TOMBINO – Roman manholes
They are heavy, some are very old, and they age beautifully but dangerously because they wear as smooth as highly polished marble. Which makles them slippery and treacherous in the rain. But we haven’t had rain in Rome for months. So, to add to the shiny manholes in all shapes and sizes, we also have very grubby, sticky streets. All the better to make those unaligned cobblestones shine.
Piazza Barberini. Those stripes are supposed to be white, but a thick layer of gunk has turned them greenish.
This one was in the shade of a narrow alley, reflecting a brightly lit red building.
A small octagonal one among the ‘sanpietrini’, Rome’s typical cobblestones.
Fancy Italian shoes on a worn manhole.
The cobblestones are not supposed to have gaps between them, but years of neglect have turned some into high-heel-swallowing monsters.
S.P.Q.R. stands for ‘the senate and the people of rome’ and, together with the she-wolf nursing Romulus and Remus, is one of the city’s emblems.
These people were waiting for the light to change to cross the road. Then they noticed me and spent so long looking at their own feet wondering what i had photographed, that they missed the green light…
Some random fruit, a large crow feather, and a bit of do-it-yourself: someone has filled the worse cracks with sand.
In case anyone was wondering, yes: there were many cars around. I got my fair share of honking for just standing in the middle of the streets looking down through my camera.
This smallish round one in front of the Pantheon is not really a manhole: the grid protects one of several powerful lamps that illuminate the huge facade by night.
Taken in Piazza Montecitorio, before seat of Italy’s parliament.

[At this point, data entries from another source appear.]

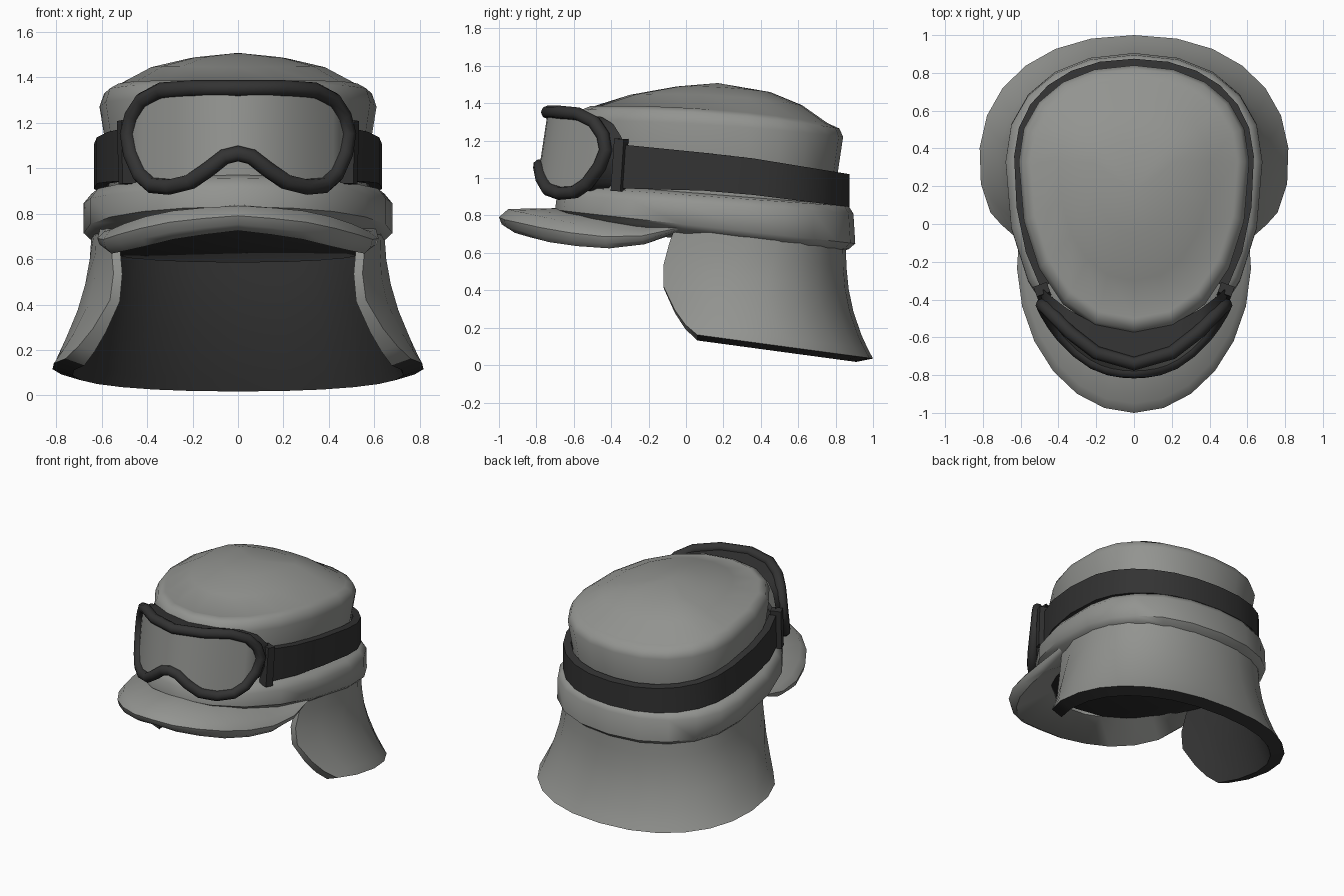
import bpy, bmesh, math
from mathutils import Vector

if "Cube" in bpy.data.objects:
    bpy.data.objects.remove(bpy.data.objects["Cube"])


def material(name, rgb):
    m = bpy.data.materials.new(name)
    m.diffuse_color = (*rgb, 1)
    m.use_nodes = True
    m.node_tree.nodes["Principled BSDF"].inputs["Base Color"].default_value = m.diffuse_color
    return m


CLOTH = material("grey cloth", (0.29, 0.295, 0.28))
DARK = material("charcoal", (0.033, 0.033, 0.033))
P = 2.2      # fullness of the egg-shaped outline
YC = 0.33    # y of its widest place


def lerp(a, b, t):
    return a + (b - a) * t


def table(x, pts):
    """Piecewise linear lookup."""
    for (x0, v0), (x1, v1) in zip(pts, pts[1:]):
        if x <= x1:
            return lerp(v0, v1, max(0, (x - x0) / (x1 - x0)))
    return pts[-1][1]


def egg(hw, yb, yf, a):
    """Point on the egg outline; a = 0 is the back, +-pi the front."""
    s, c = math.sin(a), math.cos(a)
    x = math.copysign(abs(s) ** (2 / P), s) * hw
    k = abs(c) ** (2 / P)
    return x, YC + k * (yb - YC) if c > 0 else YC - k * (YC - yf)


def egg_angle(yf, y):
    """Angle at which the outline reaches a y in its front half."""
    r = (YC - y) / (YC - yf)
    return math.acos(-math.copysign(abs(r) ** (P / 2), r))


def finish(bm, name, mats, angle=40):
    bmesh.ops.recalc_face_normals(bm, faces=bm.faces[:])
    me = bpy.data.meshes.new(name)
    bm.to_mesh(me)
    bm.free()
    for m in mats:
        me.materials.append(m)
    ob = bpy.data.objects.new(name, me)
    bpy.context.collection.objects.link(ob)
    smooth(ob, angle)
    return ob


def smooth(ob, angle):
    bpy.ops.object.select_all(action='DESELECT')
    ob.select_set(True)
    bpy.context.view_layer.objects.active = ob
    bpy.ops.object.shade_smooth_by_angle(angle=math.radians(angle))


def sheet(name, cols, mats, rule=lambda i, n: 0, angle=40):
    """Loft closed cross-sections (outside then inside) into a thick sheet."""
    bm = bmesh.new()
    vs = [[bm.verts.new(p) for p in col] for col in cols]
    n = len(cols[0])
    for a, b in zip(vs, vs[1:]):
        for i in range(n):
            j = (i + 1) % n
            bm.faces.new((a[i], a[j], b[j], b[i])).material_index = rule(i, n)
    for c in (vs[0], vs[-1]):
        for i in range(n // 2 - 1):
            bm.faces.new((c[i], c[i + 1], c[n - 2 - i], c[n - 1 - i]))
    return finish(bm, name, mats, angle)


# Cap body: rolled band, crown and dome (half width, back y, front y, front z, back z, arch)
N = 20
RINGS = [
    (0.57, 0.77, -0.60, 0.74, 0.585, 0.0),
    (0.65, 0.87, -0.67, 0.81, 0.62, 0.0),
    (0.68, 0.905, -0.70, 0.83, 0.65, 0.0),
    (0.68, 0.895, -0.69, 0.91, 0.81, 0.0),
    (0.645, 0.87, -0.65, 0.955, 0.85, 0.0),
    (0.57, 0.80, -0.57, 0.97, 0.86, 0.0),
    (0.575, 0.81, -0.57, 1.10, 1.02, 0.01),
    (0.61, 0.84, -0.585, 1.31, 1.22, 0.02),
    (0.59, 0.82, -0.56, 1.365, 1.265, 0.03),
    (0.55, 0.765, -0.51, 1.385, 1.29, 0.03),
    (0.54, 0.755, -0.50, 1.382, 1.295, 0.03),
    (0.40, 0.62, -0.30, 1.445, 1.39, 0.025),
    (0.22, 0.45, -0.05, 1.49, 1.46, 0.01),
]
bm = bmesh.new()
loops = []
for hw, yb, yf, zf, zb, arch in RINGS:
    loop = []
    for k in range(N):
        x, y = egg(hw, yb, yf, 2 * math.pi * k / N)
        t = (y - yf) / (yb - yf)
        loop.append(bm.verts.new((x, y, lerp(zf, zb, t) + arch * 4 * t * (1 - t))))
    loops.append(loop)
for a, b in zip(loops, loops[1:]):
    for k in range(N):
        bm.faces.new((a[k], a[(k + 1) % N], b[(k + 1) % N], b[k]))
top = bm.verts.new((0, 0.17, 1.508))
for k in range(N):
    bm.faces.new((loops[-1][k], loops[-1][(k + 1) % N], top))
bm.faces.new(loops[0]).material_index = 1
finish(bm, "cap_body", [CLOTH, DARK], 50)

# Neck flap: flared sheet, light outside, dark lining and hem
START = [(0, -0.05), (0.35, -0.12), (0.6, -0.12), (0.8, -0.06), (0.93, 0.0), (1, 0.06)]
ROWS = [0, 0.2, 0.4, 0.6, 0.8, 0.92, 1]


def flap_point(u, t, inset, drop):
    hw = 0.645 + 0.175 * t ** 1.9 - inset
    yb = 0.855 + 0.145 * t ** 2.5 - inset
    yf = lerp(-0.43, -0.30, t)
    x, y = egg(hw, yb, yf, u * egg_angle(yf, table(t, START)))
    return x, y, lerp(0.755 - 0.13 * y, 0.17 - 0.135 * y, t) - drop


cols = []
for k in range(17):
    u = k / 8 - 1
    outer = [flap_point(u, t, 0, 0) for t in ROWS]
    inner = [flap_point(u, t, 0.045 + 0.045 * t ** 3, 0.03 * t ** 3) for t in ROWS]
    cols.append(outer + inner[::-1])
sheet("neck_flap", cols, [CLOTH, DARK],
      lambda i, n: 0 if i < n // 2 - 1 or i == n - 1 else 1)

# Bill: arched, with a rounded thick edge drooping at the sides
TOP = [(0, 0.835), (25, 0.82), (45, 0.785), (70, 0.73), (90, 0.72), (102, 0.745)]
BOTTOM = [(0, 0.725), (25, 0.695), (45, 0.655), (70, 0.62), (90, 0.65), (102, 0.72)]
cols = []
for k in range(15):
    d = (k / 7 - 1) * 102
    s, c = math.sin(math.radians(d)), math.cos(math.radians(d))
    zt, zb = table(abs(d), TOP), table(abs(d), BOTTOM)

    def at(f, z):
        return (0.62 * s * f, -0.2 * f - 0.8 * f * c, z)
    root_t, root_b = lerp(0.84, 0.76, abs(d) / 102), lerp(0.75, 0.715, abs(d) / 102)
    cols.append([at(0.64, root_t), at(0.95, zt), at(1, lerp(zb, zt, 0.6)),
                 at(0.985, lerp(zb, zt, 0.25)), at(0.94, zb), at(0.64, root_b)])
sheet("bill", cols, [CLOTH], angle=50)

# Strap: flat elastic around the crown
cols = []
end = egg_angle(-0.66, -0.35)
for k in range(19):
    a = end * (k / 9 - 1)
    col = []
    for inset, up in ((0, 1), (0, 0), (0.05, 0), (0.05, 1)):
        x, y = egg(0.635 - inset, 0.875 - inset, -0.66 + inset, a)
        z = table(y, [(-0.35, 1.18), (0.3, 1.115), (0.88, 1.02)]) if up else \
            table(y, [(-0.35, 0.945), (0.2, 0.93), (0.88, 0.845)])
        col.append((x, y, z))
    cols.append(col)
sheet("strap", cols, [DARK])

# Goggles: half outline of the frame centre line, mirrored
UPPER = [(0, 1.352), (0.2, 1.352), (0.34, 1.342), (0.42, 1.30), (0.465, 1.23), (0.485, 1.15)]
LOWER = [(0, 1.065), (0.06, 1.05), (0.13, 0.995), (0.21, 0.94), (0.30, 0.918), (0.38, 0.925),
         (0.43, 0.97), (0.47, 1.06), (0.485, 1.15)]


def visor(x, z):
    return Vector((x, -0.74 - 0.15 * (1.35 - z) + 1.45 * x * x, z))


half = UPPER + LOWER[-2::-1]
outline = half + [(-x, z) for x, z in half[-2:0:-1]]
cu = bpy.data.curves.new("goggle_frame", 'CURVE')
cu.dimensions = '3D'
cu.bevel_depth = 0.036
cu.bevel_resolution = 2
sp = cu.splines.new('POLY')
sp.points.add(len(outline) - 1)
sp.use_cyclic_u = True
for p, (x, z) in zip(sp.points, outline):
    p.co = (*visor(x, z), 1)
cu.materials.append(DARK)
frame = bpy.data.objects.new("goggle_frame", cu)
bpy.context.collection.objects.link(frame)
bpy.context.view_layer.objects.active = frame
frame.select_set(True)
bpy.ops.object.convert(target='MESH')
smooth(bpy.context.view_layer.objects.active, 50)

# Lens: curved pane inside the frame
cols = []
for k in range(17):
    x = 0.48 * (k / 8 - 1)
    pts = [visor(x, table(abs(x), t)) for t in (UPPER, LOWER)]
    back = Vector((0, 0.012, 0))
    cols.append([pts[0], pts[1], pts[1] + back, pts[0] + back])
sheet("lens", cols, [CLOTH])

# Goggle skirt: joins the frame to the crown
bm = bmesh.new()
front = [bm.verts.new(visor(x, z)) for x, z in outline]
rear = [bm.verts.new((x * 1.03, -0.57 + 1.03 * x * x, lerp(1.13, z, 0.93))) for x, z in outline]
for i in range(len(outline)):
    j = (i + 1) % len(outline)
    bm.faces.new((front[i], front[j], rear[j], rear[i]))
finish(bm, "goggle_skirt", [DARK])

# Strap clips
for side, label in ((-1, "left"), (1, "right")):
    bm = bmesh.new()
    bmesh.ops.create_cube(bm, size=1)
    bmesh.ops.scale(bm, vec=(0.075, 0.055, 0.28), verts=bm.verts)
    ob = finish(bm, "strap_clip_" + label, [DARK])
    ob.location = (side * 0.485, -0.355, 1.07)
    ob.rotation_euler = (math.radians(-4), 0, side * math.radians(-20))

The stars are part of Italy’s national emblem.
Both these manholes are operated by Telecom Italia, one of Italy’s telephone providers. The near one bears the company’s current name, the far one is older and bears the company’s former name: Sip.
This one was trying hard to fit into the surroundings. Have you ever seen a cobbled manhole cover before?
This one leads rainwater straight into rome’s cloaca maxima – the world’s oldest sewer system – and into the river. The first time it rains after a long drought, so many toxins are washed into the river all at once that the bountiful wildlife suffers terrible shocks.
Ok, i’ll stop grumbling. Rome may be chaotic, slightly frayed at the edges and certainly not as clean as it could be. But the light, my friends, is simply amazing…
…as are the shadows.
No, i have not gone mad and spent day after day looking for these subjects. In rome they are so plentiful, that this entire set amounts to exactly twenty-eight minutes of photography. I was, after all, heading to my little spot for the afternoon beer. There was no time to waste.
One question does linger, however: where do all those manholes lead to? To ancient Rome, perhaps…